The now-demolished Molson-Coors Alton brewery was built in 1963 to make Harp Lager. In 1979, the brewery site was bought by Bass (the company that built Bass Maltings in Sleaford). In the last years of production, the ageing brewery had been reliant on brewing Heineken, which made up around 75 per cent of the total brewery production. In 2014, Heineken announced that it would not be renewing the contract at the site and, as a result, the brewery closed in May 2015 due to it becoming a loss-making venture, with 108 jobs being cut. The site was later sold to housing developer CALA Homes, who intended to demolish the entire brewery complex and redevelop it into housing. Demolition is now complete as of August 2021.

The Explore:

Access into the actual site itself was easy except for the fact I slipped and gashed my hand on some barbed wire. I wasn’t banking on a foothold having a loose brick in it, which then slipped out under me, making me fall about 4 feet and gash my right hand badly – a spur of the wire caught my palm and dug about 5mm into it. I had some hand sanitiser in my bag, so I put that on the wound and then bound it with a spare face mask. But… Jesus H Christ it hurt like hell, especially when chemicals got dumped into the bleeding wound!

We then spent about half an hour looking around and scouting, with the first building we looked at being the boiler house. There were three massive boilers in there with auction lots posted on them. We didn’t see anyone about at all which kind of lulled us into a false sense of security (pun not intended) as you will later read! Access to the actual brewhouse was an absolute mission, but nevertheless we got inside (with much difficulty I must add, involved a lot of caution because of my hand!) and mooched around for a good three hours.
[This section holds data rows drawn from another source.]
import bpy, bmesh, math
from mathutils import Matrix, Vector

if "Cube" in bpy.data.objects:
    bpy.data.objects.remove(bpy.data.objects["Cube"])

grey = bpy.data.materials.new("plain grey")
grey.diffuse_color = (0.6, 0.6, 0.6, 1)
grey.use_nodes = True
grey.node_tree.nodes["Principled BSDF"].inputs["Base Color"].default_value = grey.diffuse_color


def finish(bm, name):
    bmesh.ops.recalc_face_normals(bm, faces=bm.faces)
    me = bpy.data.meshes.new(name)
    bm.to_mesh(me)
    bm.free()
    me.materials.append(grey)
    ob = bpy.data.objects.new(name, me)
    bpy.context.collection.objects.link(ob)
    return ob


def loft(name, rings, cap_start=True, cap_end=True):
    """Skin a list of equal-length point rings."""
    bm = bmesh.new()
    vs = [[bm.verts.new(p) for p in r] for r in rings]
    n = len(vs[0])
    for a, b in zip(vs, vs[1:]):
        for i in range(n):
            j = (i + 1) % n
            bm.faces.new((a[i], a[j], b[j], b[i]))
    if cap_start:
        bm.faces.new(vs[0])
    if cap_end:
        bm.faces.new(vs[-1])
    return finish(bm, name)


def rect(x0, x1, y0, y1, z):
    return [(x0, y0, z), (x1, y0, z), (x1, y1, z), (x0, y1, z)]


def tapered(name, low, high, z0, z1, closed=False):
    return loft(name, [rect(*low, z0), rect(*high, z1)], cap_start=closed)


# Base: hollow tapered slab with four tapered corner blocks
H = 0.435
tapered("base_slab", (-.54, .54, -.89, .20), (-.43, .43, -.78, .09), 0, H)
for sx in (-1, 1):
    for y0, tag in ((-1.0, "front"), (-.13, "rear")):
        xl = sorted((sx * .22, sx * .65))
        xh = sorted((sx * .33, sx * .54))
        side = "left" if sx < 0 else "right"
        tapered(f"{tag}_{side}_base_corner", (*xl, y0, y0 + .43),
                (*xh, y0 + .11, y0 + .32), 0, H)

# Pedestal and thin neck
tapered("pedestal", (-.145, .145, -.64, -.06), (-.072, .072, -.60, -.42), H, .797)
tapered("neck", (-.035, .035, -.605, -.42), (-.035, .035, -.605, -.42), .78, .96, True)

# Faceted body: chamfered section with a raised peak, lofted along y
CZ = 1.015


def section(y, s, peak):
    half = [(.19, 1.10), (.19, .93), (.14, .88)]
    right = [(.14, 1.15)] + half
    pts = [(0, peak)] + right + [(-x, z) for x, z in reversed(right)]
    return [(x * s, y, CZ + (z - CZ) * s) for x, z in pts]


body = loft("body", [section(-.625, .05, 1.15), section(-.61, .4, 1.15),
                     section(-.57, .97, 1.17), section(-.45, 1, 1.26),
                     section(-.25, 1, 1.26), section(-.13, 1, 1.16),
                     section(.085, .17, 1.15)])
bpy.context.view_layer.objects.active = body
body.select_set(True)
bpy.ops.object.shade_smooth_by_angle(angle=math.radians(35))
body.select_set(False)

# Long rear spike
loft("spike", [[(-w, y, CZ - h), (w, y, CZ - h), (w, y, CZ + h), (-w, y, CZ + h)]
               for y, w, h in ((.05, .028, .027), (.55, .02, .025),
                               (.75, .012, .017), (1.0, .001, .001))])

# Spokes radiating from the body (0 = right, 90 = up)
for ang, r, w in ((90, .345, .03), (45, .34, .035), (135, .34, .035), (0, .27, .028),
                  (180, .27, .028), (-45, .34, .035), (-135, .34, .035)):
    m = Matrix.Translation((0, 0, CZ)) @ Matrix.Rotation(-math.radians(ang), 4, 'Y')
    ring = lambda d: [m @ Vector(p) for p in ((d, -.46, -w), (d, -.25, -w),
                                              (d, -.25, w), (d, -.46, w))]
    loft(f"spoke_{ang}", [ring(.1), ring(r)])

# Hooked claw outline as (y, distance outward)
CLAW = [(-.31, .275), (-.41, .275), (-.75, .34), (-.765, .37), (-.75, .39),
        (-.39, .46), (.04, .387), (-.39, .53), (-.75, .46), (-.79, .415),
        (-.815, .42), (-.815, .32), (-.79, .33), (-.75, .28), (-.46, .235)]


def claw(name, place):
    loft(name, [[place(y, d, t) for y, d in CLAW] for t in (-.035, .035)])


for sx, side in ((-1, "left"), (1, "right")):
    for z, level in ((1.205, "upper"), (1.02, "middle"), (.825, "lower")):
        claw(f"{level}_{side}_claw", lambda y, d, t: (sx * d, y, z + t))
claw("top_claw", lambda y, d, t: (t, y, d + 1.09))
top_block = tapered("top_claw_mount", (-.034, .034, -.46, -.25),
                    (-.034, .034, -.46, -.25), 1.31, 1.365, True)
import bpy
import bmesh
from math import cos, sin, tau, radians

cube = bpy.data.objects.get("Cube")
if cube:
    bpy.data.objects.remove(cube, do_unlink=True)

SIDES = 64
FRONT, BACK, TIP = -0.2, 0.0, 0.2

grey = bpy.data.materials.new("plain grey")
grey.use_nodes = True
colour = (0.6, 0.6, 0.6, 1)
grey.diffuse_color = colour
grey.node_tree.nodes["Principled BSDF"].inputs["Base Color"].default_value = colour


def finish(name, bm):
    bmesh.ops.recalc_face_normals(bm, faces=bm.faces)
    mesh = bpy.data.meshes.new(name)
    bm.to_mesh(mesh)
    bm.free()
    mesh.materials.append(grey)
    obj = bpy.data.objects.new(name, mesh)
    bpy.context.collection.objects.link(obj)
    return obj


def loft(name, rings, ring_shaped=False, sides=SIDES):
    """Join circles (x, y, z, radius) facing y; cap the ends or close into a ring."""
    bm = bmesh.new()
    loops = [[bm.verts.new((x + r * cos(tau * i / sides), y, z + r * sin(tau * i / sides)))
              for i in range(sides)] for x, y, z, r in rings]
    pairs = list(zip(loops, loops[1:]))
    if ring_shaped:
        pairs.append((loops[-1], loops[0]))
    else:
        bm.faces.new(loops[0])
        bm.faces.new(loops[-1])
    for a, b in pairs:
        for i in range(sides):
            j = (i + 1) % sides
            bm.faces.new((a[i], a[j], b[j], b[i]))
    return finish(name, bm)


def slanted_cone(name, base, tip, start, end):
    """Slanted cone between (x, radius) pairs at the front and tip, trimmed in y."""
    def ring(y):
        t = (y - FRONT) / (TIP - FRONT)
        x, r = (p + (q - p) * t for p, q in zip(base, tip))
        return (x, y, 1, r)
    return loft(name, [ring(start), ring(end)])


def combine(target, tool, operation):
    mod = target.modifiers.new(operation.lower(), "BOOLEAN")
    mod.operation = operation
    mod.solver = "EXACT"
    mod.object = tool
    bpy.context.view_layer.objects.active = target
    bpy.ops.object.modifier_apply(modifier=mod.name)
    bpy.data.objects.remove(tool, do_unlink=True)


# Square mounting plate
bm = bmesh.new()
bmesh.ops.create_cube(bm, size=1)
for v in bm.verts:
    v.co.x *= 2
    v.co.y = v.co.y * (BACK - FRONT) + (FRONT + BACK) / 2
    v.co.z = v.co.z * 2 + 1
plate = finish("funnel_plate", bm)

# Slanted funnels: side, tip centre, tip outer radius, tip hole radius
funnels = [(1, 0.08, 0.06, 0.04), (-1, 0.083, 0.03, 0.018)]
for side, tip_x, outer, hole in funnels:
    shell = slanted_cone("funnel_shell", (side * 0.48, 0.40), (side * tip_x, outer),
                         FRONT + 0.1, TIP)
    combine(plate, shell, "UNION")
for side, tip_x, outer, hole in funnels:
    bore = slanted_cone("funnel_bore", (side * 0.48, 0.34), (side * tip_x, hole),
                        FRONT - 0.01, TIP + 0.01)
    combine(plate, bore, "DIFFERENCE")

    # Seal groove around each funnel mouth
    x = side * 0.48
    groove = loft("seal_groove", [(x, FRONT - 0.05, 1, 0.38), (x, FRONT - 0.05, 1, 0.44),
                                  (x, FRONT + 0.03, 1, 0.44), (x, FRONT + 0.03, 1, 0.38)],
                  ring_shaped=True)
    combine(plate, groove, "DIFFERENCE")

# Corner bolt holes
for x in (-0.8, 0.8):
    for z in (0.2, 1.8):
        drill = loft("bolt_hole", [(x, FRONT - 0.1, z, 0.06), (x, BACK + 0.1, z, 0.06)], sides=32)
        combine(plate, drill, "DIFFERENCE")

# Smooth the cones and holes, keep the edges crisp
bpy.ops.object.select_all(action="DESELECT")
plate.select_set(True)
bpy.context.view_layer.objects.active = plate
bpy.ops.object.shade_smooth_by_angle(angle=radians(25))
There was no electricity at all so we were reliant on torchlight. The interior was very reminiscent of a cave – dark, echoey, dank and musty. The highlights were the conical bases of the brewing vats. Sadly, we didn’t get to see the control room as it was in its heyday. It had been stripped out. But much of the machinery was still in situ within the actual brewhouse part so that made up for that loss. The tanks themselves were enormous. All of them had the hatches open so I stuck my head in one and made a few silly sounds to listen to the echoes. Pretty good place to record sound effects! The rest of the explore was nice and chilled until the following…:

We got back to the ground floor and looked out a window… a security guard had turned up with a big vicious looking German Shepherd. Panic. Hide. Ten minutes later we got to the area near to where we got in. My friend sees a different secca guard running past a door we were holed up behind through a small window on said door (I had just unlocked it to get out by unbolting the top and bottom bolts) to where a broken window was on the opposite side of the building. Joe goes and watches the other side of the building. A minute later I see secca running towards the door. I duck down and then instantly bolt the door at the bottom. A second… literally… later, secca pushes on the door to try and open it and peers in through the glass window. Joe nearly blunders into the view despite me hissing for him to stay back and shut up. Secca walks back to the area where the broken window is. A minute later, we hear him beginning to enter into the room next to us via the broken window: “SECURITY!! WE KNOW YOU ARE HERE!”

Time to run. I unbolt the door and we both make a break for freedom and miraculously get out unscathed, apart from my hand whose gash reopened. The months of little exercise due to the COVID pandemic was apparent. A short 100-meter run was an absolute killer! Enjoy the photos though.